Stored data
....

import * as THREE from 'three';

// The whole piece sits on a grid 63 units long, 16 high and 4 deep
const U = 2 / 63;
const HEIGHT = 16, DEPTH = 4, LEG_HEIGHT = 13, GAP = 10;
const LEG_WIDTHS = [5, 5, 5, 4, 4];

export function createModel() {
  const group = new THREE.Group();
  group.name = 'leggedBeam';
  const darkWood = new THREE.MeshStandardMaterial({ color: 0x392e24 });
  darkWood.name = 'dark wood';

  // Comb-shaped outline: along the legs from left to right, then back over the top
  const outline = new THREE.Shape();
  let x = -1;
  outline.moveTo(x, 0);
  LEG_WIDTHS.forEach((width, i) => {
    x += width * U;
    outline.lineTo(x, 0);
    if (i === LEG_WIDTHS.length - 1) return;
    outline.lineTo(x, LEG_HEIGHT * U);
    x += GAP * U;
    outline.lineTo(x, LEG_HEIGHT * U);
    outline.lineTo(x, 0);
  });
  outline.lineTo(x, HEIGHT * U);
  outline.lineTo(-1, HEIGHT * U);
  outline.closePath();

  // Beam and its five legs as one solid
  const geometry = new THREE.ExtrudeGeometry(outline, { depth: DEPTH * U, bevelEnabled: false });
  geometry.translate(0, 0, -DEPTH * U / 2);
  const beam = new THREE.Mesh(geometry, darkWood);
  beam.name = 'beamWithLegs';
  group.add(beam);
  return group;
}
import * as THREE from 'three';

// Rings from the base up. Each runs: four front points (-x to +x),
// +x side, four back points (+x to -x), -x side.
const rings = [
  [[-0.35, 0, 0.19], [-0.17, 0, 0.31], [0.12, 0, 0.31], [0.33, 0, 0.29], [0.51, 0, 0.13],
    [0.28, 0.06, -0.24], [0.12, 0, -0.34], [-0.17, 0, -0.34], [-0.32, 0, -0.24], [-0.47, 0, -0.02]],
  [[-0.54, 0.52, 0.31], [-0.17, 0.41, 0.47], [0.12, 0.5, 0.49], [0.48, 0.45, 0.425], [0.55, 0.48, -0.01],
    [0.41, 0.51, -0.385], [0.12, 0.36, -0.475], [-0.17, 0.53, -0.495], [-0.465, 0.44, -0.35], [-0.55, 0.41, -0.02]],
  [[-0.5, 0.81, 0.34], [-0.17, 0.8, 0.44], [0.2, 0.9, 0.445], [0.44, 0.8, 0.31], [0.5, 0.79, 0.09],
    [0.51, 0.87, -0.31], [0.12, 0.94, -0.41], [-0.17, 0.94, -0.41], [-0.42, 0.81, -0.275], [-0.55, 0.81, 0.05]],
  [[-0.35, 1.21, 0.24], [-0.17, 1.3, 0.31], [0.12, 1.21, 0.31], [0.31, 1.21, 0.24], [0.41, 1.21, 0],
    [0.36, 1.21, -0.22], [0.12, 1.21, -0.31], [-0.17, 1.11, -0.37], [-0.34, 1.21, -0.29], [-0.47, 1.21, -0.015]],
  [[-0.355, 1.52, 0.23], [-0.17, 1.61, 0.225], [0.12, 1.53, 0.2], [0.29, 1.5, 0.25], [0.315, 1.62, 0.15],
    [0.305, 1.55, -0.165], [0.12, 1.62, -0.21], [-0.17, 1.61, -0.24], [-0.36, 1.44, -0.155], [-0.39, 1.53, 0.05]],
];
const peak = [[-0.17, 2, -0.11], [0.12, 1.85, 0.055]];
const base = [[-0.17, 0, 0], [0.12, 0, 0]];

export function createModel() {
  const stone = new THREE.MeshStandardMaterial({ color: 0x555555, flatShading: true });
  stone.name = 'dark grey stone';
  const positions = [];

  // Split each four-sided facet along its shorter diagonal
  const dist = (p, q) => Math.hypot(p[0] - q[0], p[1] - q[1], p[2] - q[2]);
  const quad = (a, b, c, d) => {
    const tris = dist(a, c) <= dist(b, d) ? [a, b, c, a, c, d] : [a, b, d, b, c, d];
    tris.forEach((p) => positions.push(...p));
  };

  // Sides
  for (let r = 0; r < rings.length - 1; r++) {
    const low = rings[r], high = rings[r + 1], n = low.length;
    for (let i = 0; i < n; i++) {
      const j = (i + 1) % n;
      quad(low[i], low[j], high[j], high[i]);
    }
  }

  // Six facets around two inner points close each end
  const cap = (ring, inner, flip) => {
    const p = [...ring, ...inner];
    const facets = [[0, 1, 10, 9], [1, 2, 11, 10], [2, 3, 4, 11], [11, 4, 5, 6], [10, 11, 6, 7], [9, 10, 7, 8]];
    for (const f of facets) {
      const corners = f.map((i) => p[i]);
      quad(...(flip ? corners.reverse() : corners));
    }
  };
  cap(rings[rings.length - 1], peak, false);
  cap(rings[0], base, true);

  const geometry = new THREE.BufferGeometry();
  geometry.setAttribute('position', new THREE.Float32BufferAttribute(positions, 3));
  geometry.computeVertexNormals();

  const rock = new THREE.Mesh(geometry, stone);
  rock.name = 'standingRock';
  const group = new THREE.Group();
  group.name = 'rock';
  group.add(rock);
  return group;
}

....

» Exercise description:
Nothing is to be left out: set down all the records again exactly.

» Output:
import * as THREE from 'three';

// The whole piece sits on a grid 63 units long, 16 high and 4 deep
const U = 2 / 63;
const HEIGHT = 16, DEPTH = 4, LEG_HEIGHT = 13, GAP = 10;
const LEG_WIDTHS = [5, 5, 5, 4, 4];

export function createModel() {
  const group = new THREE.Group();
  group.name = 'leggedBeam';
  const darkWood = new THREE.MeshStandardMaterial({ color: 0x392e24 });
  darkWood.name = 'dark wood';

  // Comb-shaped outline: along the legs from left to right, then back over the top
  const outline = new THREE.Shape();
  let x = -1;
  outline.moveTo(x, 0);
  LEG_WIDTHS.forEach((width, i) => {
    x += width * U;
    outline.lineTo(x, 0);
    if (i === LEG_WIDTHS.length - 1) return;
    outline.lineTo(x, LEG_HEIGHT * U);
    x += GAP * U;
    outline.lineTo(x, LEG_HEIGHT * U);
    outline.lineTo(x, 0);
  });
  outline.lineTo(x, HEIGHT * U);
  outline.lineTo(-1, HEIGHT * U);
  outline.closePath();

  // Beam and its five legs as one solid
  const geometry = new THREE.ExtrudeGeometry(outline, { depth: DEPTH * U, bevelEnabled: false });
  geometry.translate(0, 0, -DEPTH * U / 2);
  const beam = new THREE.Mesh(geometry, darkWood);
  beam.name = 'beamWithLegs';
  group.add(beam);
  return group;
}
import * as THREE from 'three';

// Rings from the base up. Each runs: four front points (-x to +x),
// +x side, four back points (+x to -x), -x side.
const rings = [
  [[-0.35, 0, 0.19], [-0.17, 0, 0.31], [0.12, 0, 0.31], [0.33, 0, 0.29], [0.51, 0, 0.13],
    [0.28, 0.06, -0.24], [0.12, 0, -0.34], [-0.17, 0, -0.34], [-0.32, 0, -0.24], [-0.47, 0, -0.02]],
  [[-0.54, 0.52, 0.31], [-0.17, 0.41, 0.47], [0.12, 0.5, 0.49], [0.48, 0.45, 0.425], [0.55, 0.48, -0.01],
    [0.41, 0.51, -0.385], [0.12, 0.36, -0.475], [-0.17, 0.53, -0.495], [-0.465, 0.44, -0.35], [-0.55, 0.41, -0.02]],
  [[-0.5, 0.81, 0.34], [-0.17, 0.8, 0.44], [0.2, 0.9, 0.445], [0.44, 0.8, 0.31], [0.5, 0.79, 0.09],
    [0.51, 0.87, -0.31], [0.12, 0.94, -0.41], [-0.17, 0.94, -0.41], [-0.42, 0.81, -0.275], [-0.55, 0.81, 0.05]],
  [[-0.35, 1.21, 0.24], [-0.17, 1.3, 0.31], [0.12, 1.21, 0.31], [0.31, 1.21, 0.24], [0.41, 1.21, 0],
    [0.36, 1.21, -0.22], [0.12, 1.21, -0.31], [-0.17, 1.11, -0.37], [-0.34, 1.21, -0.29], [-0.47, 1.21, -0.015]],
  [[-0.355, 1.52, 0.23], [-0.17, 1.61, 0.225], [0.12, 1.53, 0.2], [0.29, 1.5, 0.25], [0.315, 1.62, 0.15],
    [0.305, 1.55, -0.165], [0.12, 1.62, -0.21], [-0.17, 1.61, -0.24], [-0.36, 1.44, -0.155], [-0.39, 1.53, 0.05]],
];
const peak = [[-0.17, 2, -0.11], [0.12, 1.85, 0.055]];
const base = [[-0.17, 0, 0], [0.12, 0, 0]];

export function createModel() {
  const stone = new THREE.MeshStandardMaterial({ color: 0x555555, flatShading: true });
  stone.name = 'dark grey stone';
  const positions = [];

  // Split each four-sided facet along its shorter diagonal
  const dist = (p, q) => Math.hypot(p[0] - q[0], p[1] - q[1], p[2] - q[2]);
  const quad = (a, b, c, d) => {
    const tris = dist(a, c) <= dist(b, d) ? [a, b, c, a, c, d] : [a, b, d, b, c, d];
    tris.forEach((p) => positions.push(...p));
  };

  // Sides
  for (let r = 0; r < rings.length - 1; r++) {
    const low = rings[r], high = rings[r + 1], n = low.length;
    for (let i = 0; i < n; i++) {
      const j = (i + 1) % n;
      quad(low[i], low[j], high[j], high[i]);
    }
  }

  // Six facets around two inner points close each end
  const cap = (ring, inner, flip) => {
    const p = [...ring, ...inner];
    const facets = [[0, 1, 10, 9], [1, 2, 11, 10], [2, 3, 4, 11], [11, 4, 5, 6], [10, 11, 6, 7], [9, 10, 7, 8]];
    for (const f of facets) {
      const corners = f.map((i) => p[i]);
      quad(...(flip ? corners.reverse() : corners));
    }
  };
  cap(rings[rings.length - 1], peak, false);
  cap(rings[0], base, true);

  const geometry = new THREE.BufferGeometry();
  geometry.setAttribute('position', new THREE.Float32BufferAttribute(positions, 3));
  geometry.computeVertexNormals();

  const rock = new THREE.Mesh(geometry, stone);
  rock.name = 'standingRock';
  const group = new THREE.Group();
  group.name = 'rock';
  group.add(rock);
  return group;
}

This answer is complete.